## Description of the task
Below this line is a set of entries; quote exactly the lines from the line that contains "ob.select_set(True)" to the line that contains "(.182, -.15), (.14, 0), (.10, .14)]", both lines included.

Segment Start: Data for the task

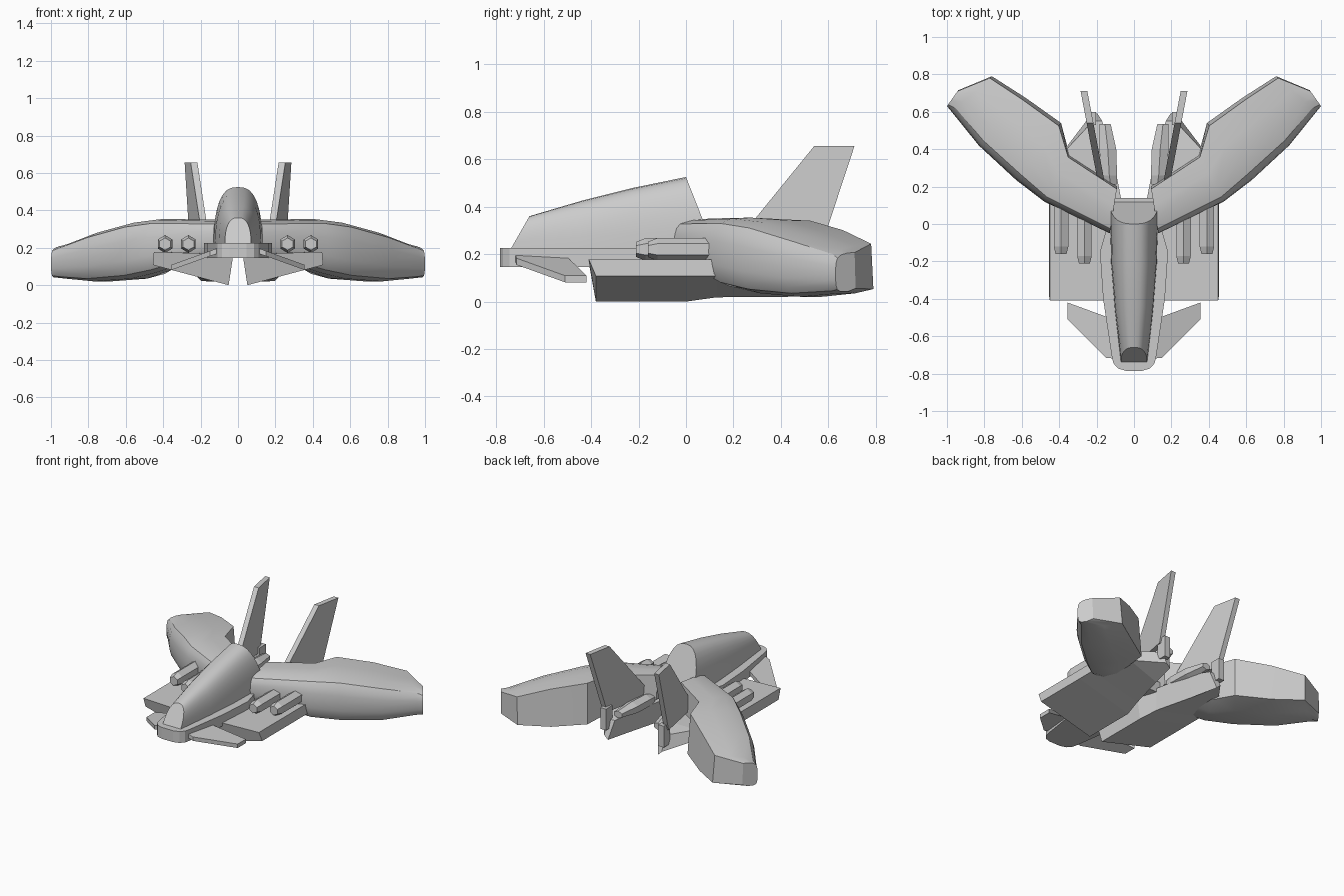
import bpy, bmesh, math
from mathutils import Vector

if "Cube" in bpy.data.objects:
    bpy.data.objects.remove(bpy.data.objects["Cube"])


def loft(name, rings, mirror=False, smooth=None):
    """Skin a list of equal-length closed rings and cap both ends."""
    bm = bmesh.new()
    vr = [[bm.verts.new(p) for p in r] for r in rings]
    n = len(vr[0])
    for a, b in zip(vr, vr[1:]):
        for i in range(n):
            j = (i + 1) % n
            bm.faces.new((a[i], a[j], b[j], b[i]))
    bm.faces.new(vr[0])
    bm.faces.new(vr[-1])
    bmesh.ops.recalc_face_normals(bm, faces=bm.faces)
    me = bpy.data.meshes.new(name)
    bm.to_mesh(me)
    bm.free()
    ob = bpy.data.objects.new(name, me)
    bpy.context.collection.objects.link(ob)
    if smooth:
        bpy.ops.object.select_all(action='DESELECT')
        ob.select_set(True)
        bpy.context.view_layer.objects.active = ob
        bpy.ops.object.shade_smooth_by_angle(angle=math.radians(smooth))
    if mirror:
        ob.modifiers.new("Mirror", 'MIRROR')
    return ob


def hexagon(x, y, z, rx, rz):
    return [(x + rx * math.sin(k * math.pi / 3), y, z + rz * math.cos(k * math.pi / 3))
            for k in range(6)]


# flat fuselage deck with rounded nose
half = [(.045, -.785), (.085, -.772), (.11, -.745), (.12, -.7), (.165, -.4),
        (.182, -.15), (.14, 0), (.10, .14)]
outline = half + [(-x, y) for x, y in reversed(half)]
loft("fuselage_deck", [[(x, y, z) for x, y in outline] for z in (.145, .225)])

# arched canopy: (base y, top y, half width, top z)
rings = []
for yb, yt, w, zt in [(-.74, -.66, .07, .36), (-.46, -.44, .102, .425),
                      (-.21, -.22, .122, .48), (.12, .0, .13, .525)]:
    ring = []
    for k in range(17):
        t = math.pi * k / 16
        c, s = math.cos(t), math.sin(t)
        v = abs(s) ** .85
        ring.append((w * math.copysign(abs(c) ** .75, c), yb + (yt - yb) * v, .22 + (zt - .22) * v))
    rings.append(ring)
loft("canopy", rings, smooth=35)

# thick swept wings: lead xy, trail xy, bottom z, top z at lead and trail
section = [(0, .5), (.012, .68), (.04, .83), (.1, .94), (.3, 1), (.6, 1), (.95, .96),
           (1, .08), (.6, 0), (.25, 0), (.09, .06), (.035, .17), (.01, .32)]
stations = [((.13, -.05), (.09, .20), .17, .335, .36),
            ((.48, .12), (.345, .37), .065, .345, .36),
            ((.63, .235), (.39, .54), .035, .325, .355),
            ((.83, .42), (.58, .675), .02, .265, .315),
            ((.975, .60), (.76, .79), .035, .205, .255),
            ((1.0, .63), (.94, .715), .042, .19, .215)]
rings = []
for l, t, zb, z0, z1 in stations:
    L, T = Vector(l), Vector(t)
    ring = []
    for u, v in section:
        p = L.lerp(T, u)
        ring.append((p.x, p.y, zb + v * (z0 + (z1 - z0) * u - zb)))
    rings.append(ring)
loft("wing", rings, mirror=True, smooth=32)

# wedge nacelles: y at top, y at bottom, then inner bottom, outer bottom, outer top, inner top
rings = []
for yt, yb, pts in [
        (-.41, -.38, [(.05, 0), (.455, .108), (.45, .178), (.025, .165)]),
        (0, 0, [(.05, 0), (.455, .108), (.45, .178), (.025, .165)]),
        (.14, .13, [(.08, .018), (.455, .108), (.45, .178), (.07, .17)]),
        (.40, .40, [(.15, .02), (.37, .1), (.36, .17), (.12, .17)]),
        (.55, .59, [(.195, .022), (.225, .05), (.22, .15), (.17, .15)])]:
    rings.append([(x, yb if i < 2 else yt, z) for i, (x, z) in enumerate(pts)])
loft("nacelle", rings, mirror=True)

# inboard exhaust pods
loft("exhaust_pod", [hexagon(.125, .21, .19, .035, .03), hexagon(.132, .26, .19, .048, .045),
                     hexagon(.14, .40, .19, .052, .045), hexagon(.155, .535, .19, .035, .025)],
     mirror=True)

# toed-out tail fins, side profile in y,z
profile = [(.17, .2), (.54, .655), (.71, .655), (.56, .2)]
loft("tail_fin", [[(.18 + (y - .25) * .19 + d, y, z) for y, z in profile] for d in (-.018, .018)],
     mirror=True)
# fin root blocks
block = [(.53, .09), (.53, .24), (.6, .24), (.6, .09)]
loft("fin_root_block", [[(.225 + d, y, z) for y, z in block] for d in (-.022, .022)], mirror=True)

# drooping canards
plan = [(.10, -.72), (.15, -.715), (.355, -.51), (.355, -.42), (.15, -.495), (.10, -.51)]
loft("canard", [[(x, y, .195 - (x - .10) * .36 + d) for x, y in plan] for d in (-.022, .006)],
     mirror=True)

# paired hexagonal guns
for name, x, y0 in (("inner_gun", .265, -.21), ("outer_gun", .39, -.16)):
    loft(name, [hexagon(x, y0, .22, .034, .032), hexagon(x, y0 + .04, .22, .045, .048),
                hexagon(x, .16, .22, .045, .048)], mirror=True)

Segment End: Data for the task

## Exercise answer
        ob.select_set(True)
        bpy.context.view_layer.objects.active = ob
        bpy.ops.object.shade_smooth_by_angle(angle=math.radians(smooth))
    if mirror:
        ob.modifiers.new("Mirror", 'MIRROR')
    return ob


def hexagon(x, y, z, rx, rz):
    return [(x + rx * math.sin(k * math.pi / 3), y, z + rz * math.cos(k * math.pi / 3))
            for k in range(6)]


# flat fuselage deck with rounded nose
half = [(.045, -.785), (.085, -.772), (.11, -.745), (.12, -.7), (.165, -.4),
        (.182, -.15), (.14, 0), (.10, .14)]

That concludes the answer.